The statistics bear this out. While some significant progress in reducing maternal deaths was made between 2000 and 2015, the report notes this progress has largely stalled, and in some cases been reversed.
For example, between 2016 and 2020, it says the maternal mortality rate increased in Europe, Northern America, Latin America and the Caribbean.
While the number of deaths has gone up, the report says the regions have among the lowest maternal mortality rates in the world.
During this same period, the report says two regions, Australia and New Zealand, and Central and Southern Asia, reduced maternal deaths significantly. The picture is quite different in sub-Saharan Africa, which has the highest rate of maternal mortality, accounting for 70 percent of maternal deaths worldwide.
Jenny Cresswell, an epidemiologist at WHO and author of the report, said the maternal mortality ratio per 100,000 live births in sub-Saharan Africa in 2020 is estimated to be 545 maternal deaths for every 100,000 live births.
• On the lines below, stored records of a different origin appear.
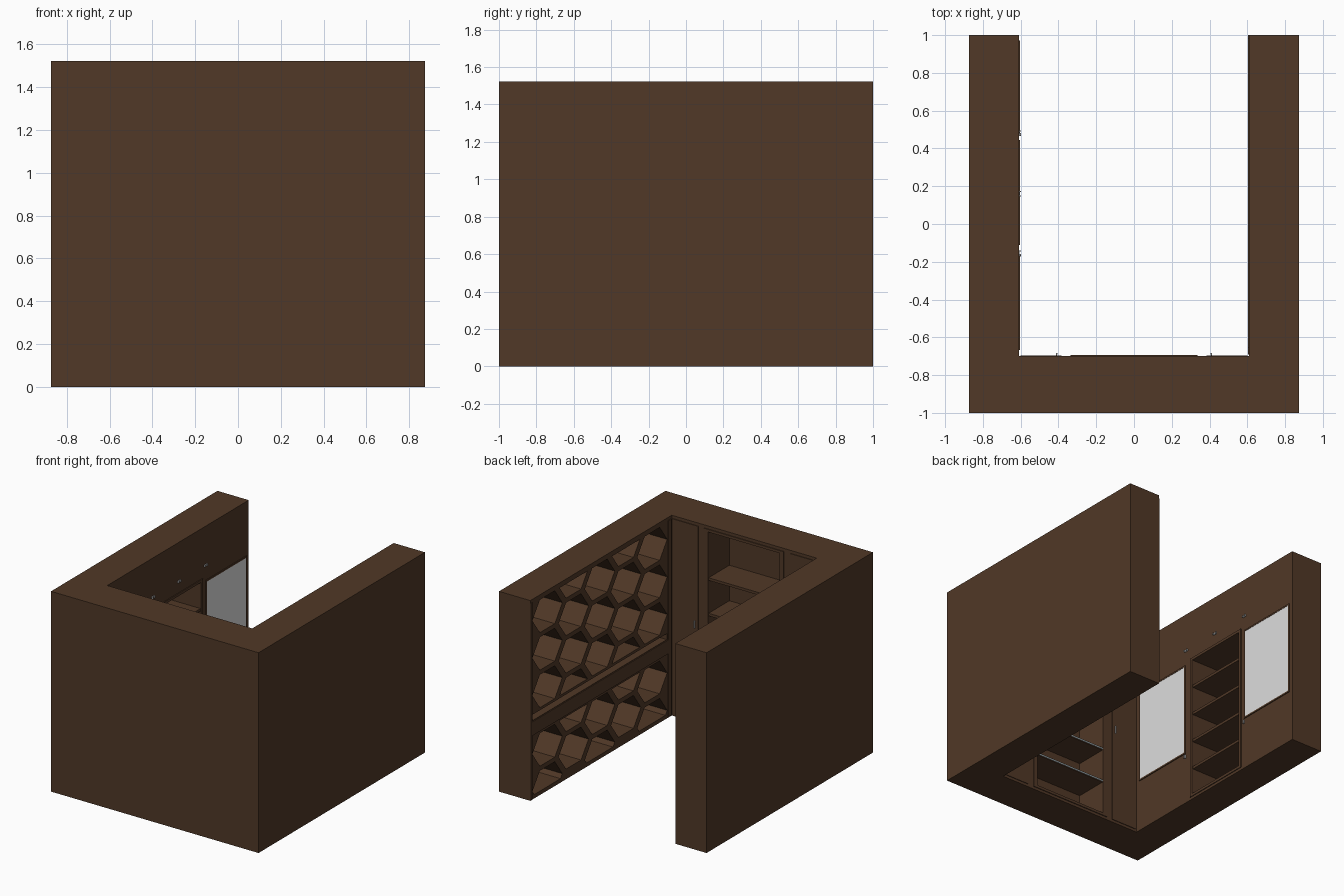
import bpy, bmesh
from mathutils import Matrix, Vector

if "Cube" in bpy.data.objects:
    bpy.data.objects.remove(bpy.data.objects["Cube"])


def material(name, rgb):
    m = bpy.data.materials.new(name)
    m.diffuse_color = (*rgb, 1)
    m.use_nodes = True
    m.node_tree.nodes["Principled BSDF"].inputs["Base Color"].default_value = m.diffuse_color
    return m


WOOD = material("dark_wood", (0.082, 0.040, 0.020))
MIRROR = material("mirror_grey", (0.72, 0.72, 0.72))
METAL = material("brushed_metal", (0.45, 0.45, 0.45))
STRIP = material("pale_strip", (0.40, 0.47, 0.50))


def add_box(bm, x0, x1, y0, y1, z0, z1):
    c = Vector(((x0 + x1) / 2, (y0 + y1) / 2, (z0 + z1) / 2))
    s = Matrix.Diagonal((x1 - x0, y1 - y0, z1 - z0, 1))
    bmesh.ops.create_cube(bm, size=1, matrix=Matrix.Translation(c) @ s)


def add_prism(bm, pts, offset):
    # closed prism from a polygon and an extrusion vector
    a = [bm.verts.new(p) for p in pts]
    b = [bm.verts.new(Vector(p) + Vector(offset)) for p in pts]
    n = len(pts)
    bm.faces.new(a)
    bm.faces.new(b[::-1])
    for i in range(n):
        j = (i + 1) % n
        bm.faces.new((a[j], a[i], b[i], b[j]))


def finish(bm, name, mat):
    bmesh.ops.recalc_face_normals(bm, faces=bm.faces[:])
    me = bpy.data.meshes.new(name)
    bm.to_mesh(me)
    bm.free()
    me.materials.append(mat)
    ob = bpy.data.objects.new(name, me)
    bpy.context.collection.objects.link(ob)
    return ob


def boxes(name, mat, *dims):
    bm = bmesh.new()
    for d in dims:
        add_box(bm, *d)
    return finish(bm, name, mat)


X, XI, YI, H = 0.873, 0.61, -0.70, 1.523

# U-shaped cabinet body
bm = bmesh.new()
plan = [(-X, -1), (X, -1), (X, 1), (XI, 1), (XI, YI), (-XI, YI), (-XI, 1), (-X, 1)]
add_prism(bm, [(x, y, 0) for x, y in plan], (0, 0, H))
body = finish(bm, "cabinet_body", WOOD)

# Cutters: honeycomb cells, rack slot, niche compartments, side shelf compartments
cut = bmesh.new()
A, T, HH = 0.18, 0.09, 0.125


def hex_cell(cy, cz, zmin, zmax):
    lo, hi = max(cz - HH, zmin), min(cz + HH, zmax)
    if hi - lo < 0.03:
        return
    levels = [lo] + ([cz] if lo < cz < hi else []) + [hi]
    half = [A - (A - T) * abs(z - cz) / HH for z in levels]
    pts = [(0.56, cy + w, z) for w, z in zip(half, levels)]
    pts += [(0.56, cy - w, z) for w, z in reversed(list(zip(half, levels)))]
    add_prism(cut, pts, (0.29, 0, 0))


for col in range(5):
    cy = 0.795 - 0.315 * col
    shift = 0.1425 if col % 2 else 0
    for row in range(4):
        hex_cell(cy, 1.36 + shift - 0.285 * row, 0.665, 1.485)
    for row in range(2):
        hex_cell(cy, 0.345 + shift - 0.285 * row, 0.03, 0.475)
add_box(cut, 0.56, 0.80, -0.64, 0.98, 0.60, 0.645)

niche_levels = [0.04, 0.31, 0.57, 0.86, 1.13, 1.50]
for z0, z1 in zip(niche_levels, niche_levels[1:]):
    add_box(cut, -0.30, 0.30, -0.95, -0.65, z0, z1 - 0.02)
for i in range(5):
    z0 = 0.04 + 0.22 * i
    add_box(cut, -0.85, -0.56, -0.085, 0.42, z0, z0 + 0.20)

cutter = finish(cut, "opening_cutter", WOOD)
cutter.hide_render = True
mod = body.modifiers.new("openings", "BOOLEAN")
mod.operation = "DIFFERENCE"
mod.solver = "EXACT"
mod.object = cutter
bpy.context.view_layer.objects.active = body
bpy.ops.object.modifier_apply(modifier=mod.name)
bpy.data.objects.remove(cutter)


# Raised trims around the niche and the side shelves
D = 0.006
boxes("niche_frame", WOOD,
      (-0.335, -0.30, YI, YI + D, 0.02, 1.50), (0.30, 0.335, YI, YI + D, 0.02, 1.50),
      (-0.30, 0.30, YI, YI + D, 1.48, 1.50), (-0.30, 0.30, YI, YI + D, 0.02, 0.04))
boxes("side_shelf_frame", WOOD,
      (-XI, -XI + D, -0.11, -0.085, 0.02, 1.14), (-XI, -XI + D, 0.42, 0.445, 0.02, 1.14),
      (-XI, -XI + D, -0.085, 0.42, 1.12, 1.14), (-XI, -XI + D, -0.085, 0.42, 0.02, 0.04))

# Rack surround strips
boxes("rack_frame", WOOD,
      (XI - D, XI, 0.98, 1.0, 0.01, 1.50), (XI - D, XI, -0.69, -0.655, 0.01, 1.50),
      (XI - D, XI, -0.655, 0.98, 0.49, 0.595))

# Tall narrow doors beside the niche, with handles
for side, s in (("right", 1), ("left", -1)):
    x0, x1 = sorted((s * 0.385, s * 0.602))
    boxes(side + "_tall_door", WOOD, (x0, x1, YI, YI + 0.005, 0.02, 1.50))
    x = s * 0.41
    boxes(side + "_door_handle", METAL,
          (x - 0.004, x + 0.004, YI + 0.01, YI + 0.016, 0.72, 0.78),
          (x - 0.003, x + 0.003, YI, YI + 0.012, 0.725, 0.732),
          (x - 0.003, x + 0.003, YI, YI + 0.012, 0.768, 0.775))

# Pale strips along two lower niche shelves
for i, z in enumerate((0.30, 0.56)):
    boxes("niche_strip_%d" % (i + 1), STRIP, (-0.30, 0.30, YI, YI + 0.004, z - 0.005, z + 0.005))

# Mirrors with thin wooden frames and small knobs
for i, (y0, y1, yk) in enumerate(((-0.655, -0.175, -0.165), (0.49, 0.96, 0.475))):
    n = i + 1
    z0, z1, f = 0.41, 1.10, 0.012
    boxes("mirror_%d" % n, MIRROR, (-XI, -XI + 0.004, y0, y1, z0, z1))
    boxes("mirror_frame_%d" % n, WOOD,
          (-XI, -XI + D, y0 - f, y0, z0 - f, z1 + f), (-XI, -XI + D, y1, y1 + f, z0 - f, z1 + f),
          (-XI, -XI + D, y0, y1, z0 - f, z0), (-XI, -XI + D, y0, y1, z1, z1 + f))
    boxes("mirror_knob_%d" % n, METAL, (-XI, -XI + 0.012, yk - 0.006, yk + 0.006, 0.36, 0.385))

# Three small wall hooks above the shelves
for i, y in enumerate((-0.155, 0.16, 0.48)):
    boxes("wall_hook_%d" % (i + 1), METAL,
          (-XI, -XI + 0.012, y - 0.015, y - 0.009, 1.22, 1.235),
          (-XI, -XI + 0.012, y + 0.009, y + 0.015, 1.22, 1.235),
          (-XI, -XI + 0.004, y - 0.015, y + 0.015, 1.22, 1.235))
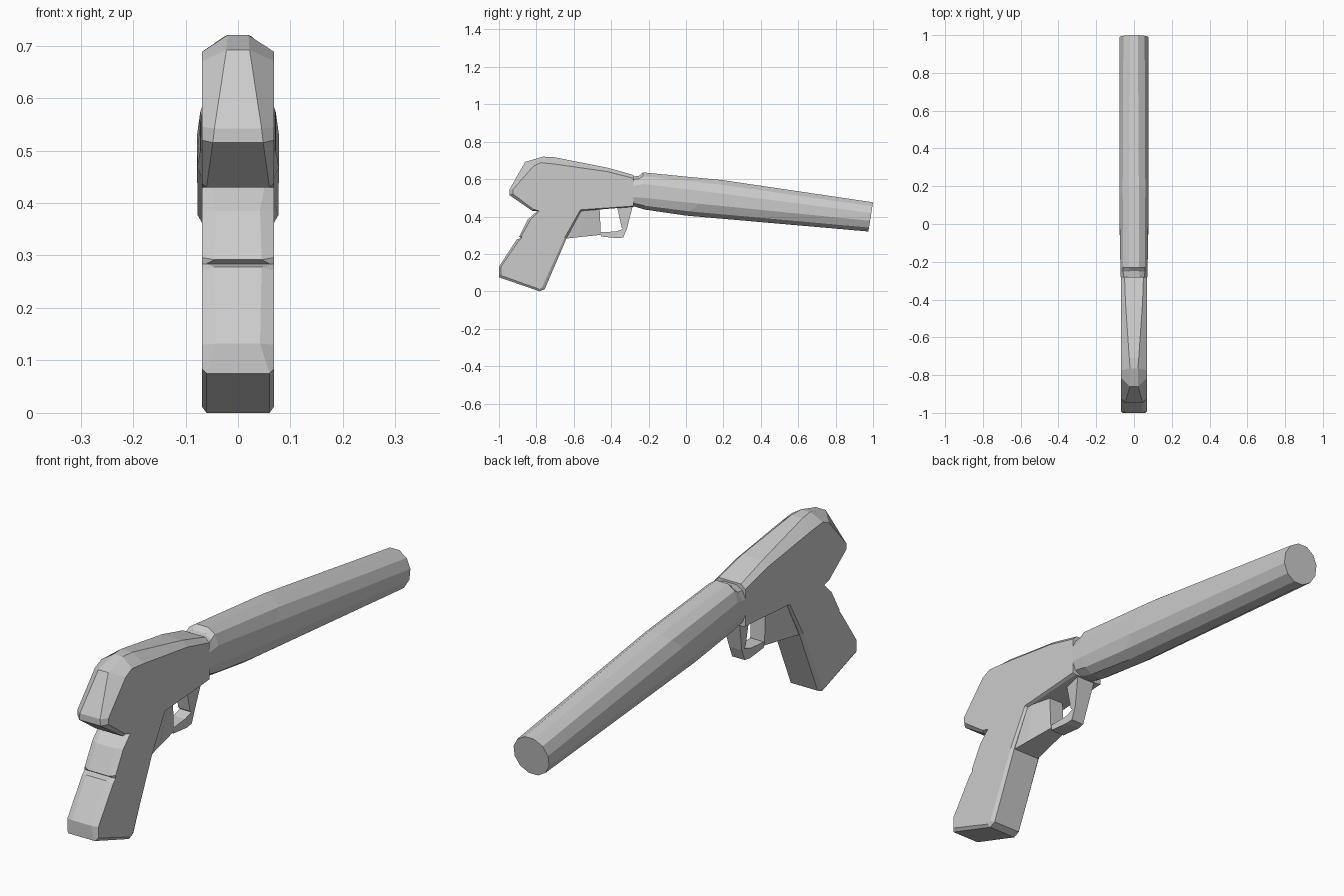
import bpy, bmesh
from math import cos, sin, pi, copysign


def finish(name, bm):
    bmesh.ops.recalc_face_normals(bm, faces=bm.faces)
    mesh = bpy.data.meshes.new(name)
    bm.to_mesh(mesh)
    bm.free()
    obj = bpy.data.objects.new(name, mesh)
    bpy.context.collection.objects.link(obj)
    return obj


def loft(name, rings):
    """Skin a list of equal-length point rings and cap both ends."""
    bm = bmesh.new()
    rows = [[bm.verts.new(p) for p in ring] for ring in rings]
    n = len(rows[0])
    for a, b in zip(rows, rows[1:]):
        for i in range(n):
            j = (i + 1) % n
            bm.faces.new((a[i], a[j], b[j], b[i]))
    bm.faces.new(rows[0])
    bm.faces.new(rows[-1])
    return finish(name, bm)


def strip_rings(sections):
    """Rectangular rings from (y, z) pairs with a half width for each point."""
    return [[(-w0, y0, z0), (w0, y0, z0), (w1, y1, z1), (-w1, y1, z1)]
            for (y0, z0, w0), (y1, z1, w1) in sections]


# Receiver and grip: rim (y, z, half width), then matching flat side (y, z)
SIDE = 0.069
body = [
    (-0.945, 0.542, 0.045, -0.925, 0.545),
    (-0.860, 0.692, 0.022, -0.815, 0.670),
    (-0.765, 0.720, 0.020, -0.775, 0.688),
    (-0.710, 0.718, 0.025, -0.700, 0.680),
    (-0.420, 0.661, 0.045, -0.420, 0.640),
    (-0.280, 0.622, 0.050, -0.280, 0.604),
    (-0.280, 0.452, 0.055, -0.280, 0.456),
    (-0.560, 0.430, 0.060, -0.565, 0.436),
    (-0.638, 0.285, 0.060, -0.650, 0.285),
    (-0.755, 0.012, 0.060, -0.770, 0.020),
    (-0.782, 0.000, 0.060, -0.785, 0.012),
    (-1.000, 0.075, 0.060, -0.990, 0.085),
    (-1.000, 0.132, 0.042, -0.990, 0.130),
    (-0.905, 0.278, 0.045, -0.895, 0.270),
    (-0.880, 0.284, 0.060, -0.880, 0.284),
    (-0.892, 0.292, 0.045, -0.880, 0.296),
    (-0.845, 0.385, 0.042, -0.830, 0.385),
    (-0.795, 0.430, 0.050, -0.785, 0.430),
    (-0.822, 0.430, 0.060, -0.815, 0.438),
    (-0.945, 0.515, 0.048, -0.925, 0.520),
]
loft("receiver_and_grip", [
    [(-SIDE, p[3], p[4]) for p in body],
    [(-p[2], p[0], p[1]) for p in body],
    [(p[2], p[0], p[1]) for p in body],
    [(SIDE, p[3], p[4]) for p in body],
])

# Tapered block in front of the grip
loft("guard_base", strip_rings([
    ((-0.66, 0.280, 0.060), (-0.57, 0.445, 0.062)),
    ((-0.57, 0.290, 0.048), (-0.53, 0.445, 0.058)),
    ((-0.455, 0.302, 0.032), (-0.462, 0.445, 0.032)),
]))

# Trigger guard loop
loft("trigger_guard", strip_rings([
    ((-0.455, 0.293, 0.030), (-0.455, 0.316, 0.030)),
    ((-0.365, 0.284, 0.030), (-0.375, 0.320, 0.026)),
    ((-0.335, 0.288, 0.028), (-0.335, 0.333, 0.026)),
    ((-0.316, 0.335, 0.028), (-0.344, 0.342, 0.026)),
    ((-0.285, 0.455, 0.040), (-0.368, 0.450, 0.026)),
]))


# Barrel: 12-sided rings squared off toward the receiver
def barrel_ring(y_top, z_top, y_bot, z_bot, width, power):
    ring = []
    k = cos(pi / 12)
    for i in range(12):
        a = pi / 12 + i * pi / 6
        c = copysign(abs(cos(a) / k) ** power, cos(a))
        s = copysign(abs(sin(a) / k) ** power, sin(a))
        t = (s + 1) / 2
        ring.append((width * c, y_bot + (y_top - y_bot) * t, z_bot + (z_top - z_bot) * t))
    return ring


loft("barrel", [barrel_ring(*r) for r in [
    (-0.285, 0.613, -0.285, 0.455, 0.070, 0.70),
    (-0.250, 0.618, -0.270, 0.452, 0.071, 0.70),
    (-0.230, 0.636, -0.220, 0.437, 0.072, 0.75),
    (0.200, 0.594, 0.000, 0.405, 0.078, 0.85),
    (1.000, 0.476, 0.975, 0.320, 0.077, 1.00),
]])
“This number is 136 times bigger than MMR (maternal mortality ratio) in Australia and New Zealand, the lowest region,” Cresswell said.
She adds, “A 15-year-old girl in Chad in 2020 has a one in 15 chance of dying from a maternal cause during her lifetime, and that is 4,000 times greater than the probability in Belarus.”
In 2020, Belarus had one MMR per 100,000 live births compared to Chad, which had 1,063 MMRs per 100,000 live births.
The leading causes of maternal deaths include severe bleeding, high blood pressure, pregnancy-related infections, complications from unsafe abortions, and underlying conditions such as HIV/AIDS and malaria.
Banerjee said nearly all these maternal deaths are preventable.
“Nearly half of all pregnancies are unintended, which is highlighting the lack of access of some 270 million women globally to modern family planning methods —meaning they are unable to choose how and when to plan their families,” he says.” Many lack access to safe abortion, which increases risk of complications, including deaths associated with unsafe procedures,” said Banerjee.
Natalia Kanem, executive director of the U.N. Population Fund, said it is unacceptable that so many women continue to die needlessly during pregnancy and childbirth.
She said, “We can and must do better by urgently investing in family planning and filling the global shortage of 900,000 midwives so that every woman can get the lifesaving care she needs.
“We have the tools, knowledge, and resources to end preventable maternal deaths,” she said. “What we need now is the political will.”